Gariguez said the primary purpose of the program is to “help farmers in titling their lands, which are under the agrarian reform program of the government.”

“Lobbying and dialogue to concerned agencies and parties are just among the many ways to aid poor farmers voice their interests,” said the priest.

Agorde was instrumental in consolidating the farmers and documenting necessary information that would help organize and systematize their appeal.

“But it was not his only job,” noted Pragados. The priest said that the farmer was assigned to “administer a small social enterprise” like a communal rice outlet that would help farmers sell their produce, and provide affordable rice to the community.

The SAC also led the farmers in starting “a diversified and integrated organic farming” and other alternative sources of livelihood such as livestock, poultry, and other farming-related ventures.

“It is imperative that the Church is always at the side of the poor. We are here to empower them and give them options, while we assist them in pursuit of social justice,” said Pragados.

The priest said that the farmers’ continuing struggle to protect their land rights “have invited triggering factors” for harassment and human rights violations.

“The Church cannot just sit and pretend that everything is fine. As much as possible, we want to mediate between the parties with conflict, but it doesn’t mean that we will abandon the poor farmers in their struggle,” he added.

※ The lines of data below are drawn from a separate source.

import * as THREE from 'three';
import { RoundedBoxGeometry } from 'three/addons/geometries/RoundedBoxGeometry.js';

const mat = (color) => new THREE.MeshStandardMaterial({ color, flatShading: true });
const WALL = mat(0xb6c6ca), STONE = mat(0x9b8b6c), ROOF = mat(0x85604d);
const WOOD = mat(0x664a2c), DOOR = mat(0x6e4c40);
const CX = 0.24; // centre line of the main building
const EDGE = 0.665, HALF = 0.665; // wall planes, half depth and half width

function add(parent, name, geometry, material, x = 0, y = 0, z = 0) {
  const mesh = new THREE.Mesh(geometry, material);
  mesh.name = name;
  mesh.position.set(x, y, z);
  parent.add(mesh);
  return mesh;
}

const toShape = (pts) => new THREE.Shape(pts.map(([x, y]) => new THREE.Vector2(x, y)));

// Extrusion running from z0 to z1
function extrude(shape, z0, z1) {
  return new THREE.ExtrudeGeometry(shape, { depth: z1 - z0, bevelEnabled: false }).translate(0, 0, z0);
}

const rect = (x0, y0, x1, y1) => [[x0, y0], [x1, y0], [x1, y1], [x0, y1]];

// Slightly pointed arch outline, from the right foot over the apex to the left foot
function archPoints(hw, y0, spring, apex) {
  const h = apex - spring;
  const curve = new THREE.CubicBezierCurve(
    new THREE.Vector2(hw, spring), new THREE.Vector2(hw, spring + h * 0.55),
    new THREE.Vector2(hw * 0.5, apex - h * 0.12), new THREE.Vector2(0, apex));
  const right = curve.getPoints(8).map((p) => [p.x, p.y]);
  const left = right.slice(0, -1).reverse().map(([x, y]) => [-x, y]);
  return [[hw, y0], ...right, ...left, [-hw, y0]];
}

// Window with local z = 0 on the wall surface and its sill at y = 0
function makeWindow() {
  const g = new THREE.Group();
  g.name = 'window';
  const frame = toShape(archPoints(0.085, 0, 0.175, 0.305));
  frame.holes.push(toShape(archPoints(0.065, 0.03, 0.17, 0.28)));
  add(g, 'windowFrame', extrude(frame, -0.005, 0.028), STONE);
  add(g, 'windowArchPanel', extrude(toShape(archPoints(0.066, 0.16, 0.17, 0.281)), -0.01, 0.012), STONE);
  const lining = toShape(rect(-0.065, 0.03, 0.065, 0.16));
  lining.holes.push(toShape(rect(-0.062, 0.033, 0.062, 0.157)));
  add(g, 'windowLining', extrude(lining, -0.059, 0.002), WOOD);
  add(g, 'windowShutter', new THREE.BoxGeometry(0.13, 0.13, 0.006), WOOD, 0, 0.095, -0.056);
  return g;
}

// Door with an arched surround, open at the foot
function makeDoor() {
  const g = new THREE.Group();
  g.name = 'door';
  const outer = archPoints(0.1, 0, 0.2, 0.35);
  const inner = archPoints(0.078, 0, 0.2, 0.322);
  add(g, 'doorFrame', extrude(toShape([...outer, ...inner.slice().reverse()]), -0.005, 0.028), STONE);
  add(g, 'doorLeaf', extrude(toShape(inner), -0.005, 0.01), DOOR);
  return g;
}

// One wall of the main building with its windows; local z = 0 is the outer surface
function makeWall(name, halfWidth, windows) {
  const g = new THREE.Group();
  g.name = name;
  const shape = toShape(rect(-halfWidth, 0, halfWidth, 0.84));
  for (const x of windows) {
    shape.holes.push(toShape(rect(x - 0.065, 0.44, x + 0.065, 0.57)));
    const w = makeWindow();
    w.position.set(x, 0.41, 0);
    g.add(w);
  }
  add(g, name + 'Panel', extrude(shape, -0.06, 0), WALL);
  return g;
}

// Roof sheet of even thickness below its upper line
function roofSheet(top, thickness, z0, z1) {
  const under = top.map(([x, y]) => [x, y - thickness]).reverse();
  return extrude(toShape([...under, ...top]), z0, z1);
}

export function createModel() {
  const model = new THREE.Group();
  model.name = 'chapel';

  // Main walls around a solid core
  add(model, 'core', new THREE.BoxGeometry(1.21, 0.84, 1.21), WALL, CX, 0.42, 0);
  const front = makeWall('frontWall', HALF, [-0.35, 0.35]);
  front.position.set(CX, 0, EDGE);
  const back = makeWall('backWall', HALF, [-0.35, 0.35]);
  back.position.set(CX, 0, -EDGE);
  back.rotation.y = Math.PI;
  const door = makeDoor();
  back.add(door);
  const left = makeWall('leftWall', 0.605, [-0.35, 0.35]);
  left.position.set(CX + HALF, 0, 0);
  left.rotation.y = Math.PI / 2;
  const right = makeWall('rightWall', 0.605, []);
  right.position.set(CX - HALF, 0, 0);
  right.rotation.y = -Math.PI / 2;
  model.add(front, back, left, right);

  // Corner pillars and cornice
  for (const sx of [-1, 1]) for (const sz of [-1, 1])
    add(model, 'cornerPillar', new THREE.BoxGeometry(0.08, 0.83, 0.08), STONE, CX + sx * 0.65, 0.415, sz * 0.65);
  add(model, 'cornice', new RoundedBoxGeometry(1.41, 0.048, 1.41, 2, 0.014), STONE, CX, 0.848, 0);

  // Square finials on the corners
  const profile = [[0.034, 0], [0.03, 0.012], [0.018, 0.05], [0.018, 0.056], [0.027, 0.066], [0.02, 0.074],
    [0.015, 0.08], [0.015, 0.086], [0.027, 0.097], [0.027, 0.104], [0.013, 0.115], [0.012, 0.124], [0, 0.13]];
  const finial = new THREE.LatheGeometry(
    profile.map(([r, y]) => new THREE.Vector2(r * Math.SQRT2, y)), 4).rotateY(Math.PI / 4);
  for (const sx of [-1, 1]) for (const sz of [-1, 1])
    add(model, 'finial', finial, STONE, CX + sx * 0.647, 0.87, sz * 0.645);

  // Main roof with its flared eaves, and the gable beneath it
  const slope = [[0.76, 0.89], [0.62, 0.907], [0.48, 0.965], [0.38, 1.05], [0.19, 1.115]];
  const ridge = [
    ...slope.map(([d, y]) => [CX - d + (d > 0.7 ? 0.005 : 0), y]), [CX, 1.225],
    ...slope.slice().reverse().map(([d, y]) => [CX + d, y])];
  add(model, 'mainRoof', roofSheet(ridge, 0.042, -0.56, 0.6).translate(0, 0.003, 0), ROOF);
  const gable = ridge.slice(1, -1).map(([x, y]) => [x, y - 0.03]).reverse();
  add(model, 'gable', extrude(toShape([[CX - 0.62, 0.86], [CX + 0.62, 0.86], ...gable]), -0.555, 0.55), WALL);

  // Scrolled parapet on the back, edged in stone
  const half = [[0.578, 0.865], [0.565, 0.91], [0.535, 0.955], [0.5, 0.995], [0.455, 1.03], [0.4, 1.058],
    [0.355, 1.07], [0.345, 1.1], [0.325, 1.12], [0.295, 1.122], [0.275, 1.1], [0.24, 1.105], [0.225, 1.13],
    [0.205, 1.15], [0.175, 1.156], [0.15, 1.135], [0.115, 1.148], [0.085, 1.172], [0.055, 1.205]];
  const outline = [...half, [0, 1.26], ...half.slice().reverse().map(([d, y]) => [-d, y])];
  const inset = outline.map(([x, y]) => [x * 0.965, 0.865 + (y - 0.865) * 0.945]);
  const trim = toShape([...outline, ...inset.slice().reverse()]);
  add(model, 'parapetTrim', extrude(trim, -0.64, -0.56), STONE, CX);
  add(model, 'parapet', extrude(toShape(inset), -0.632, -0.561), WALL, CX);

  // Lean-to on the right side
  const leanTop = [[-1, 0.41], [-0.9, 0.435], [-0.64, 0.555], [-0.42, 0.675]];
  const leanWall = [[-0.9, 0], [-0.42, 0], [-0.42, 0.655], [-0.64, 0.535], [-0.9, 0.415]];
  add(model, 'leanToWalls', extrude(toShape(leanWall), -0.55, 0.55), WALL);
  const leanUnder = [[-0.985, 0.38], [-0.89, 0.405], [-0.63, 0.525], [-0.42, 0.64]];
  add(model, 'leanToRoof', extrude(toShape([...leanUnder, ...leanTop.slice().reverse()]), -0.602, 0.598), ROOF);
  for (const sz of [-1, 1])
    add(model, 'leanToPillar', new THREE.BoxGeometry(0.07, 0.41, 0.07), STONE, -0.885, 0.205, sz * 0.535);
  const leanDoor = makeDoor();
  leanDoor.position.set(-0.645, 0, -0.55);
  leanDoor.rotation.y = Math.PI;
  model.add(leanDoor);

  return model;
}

DAR’s commitment

DIALOGUE. Dialogue between the farmers and the Department of Agrarian Reform in Quezon City. Photo by Mark Saludes/Rappler

DAR’s Pahilga vowed to expedite the process and hold another dialogue with the landowners. 

“But the secretary is firm with the department’s mandate. Agrarian reform is not arbitrary and capricious,” said the lawyer.

In a position statement, Mariano said, “We remain steadfast that the subject landholdings herein be awarded to the farmers who are actually and directly cultivating them.”

Carmelo flew back to Mindanao the next morning. The farmer hopes that the situation will not escalate further. “But I am ready to do whatever it takes…until we get what is rightfully ours,” he said.

The peasant leader promised to exert all means to reach their goal, even if it means wearing his shoes again or selling his farm animal to buy an assault rifle. –

Add a comment

Sort by

There are no comments yet. Add your comment to start the conversation.

Summarize this article with AI

How does this make you feel?

Download the Rappler App!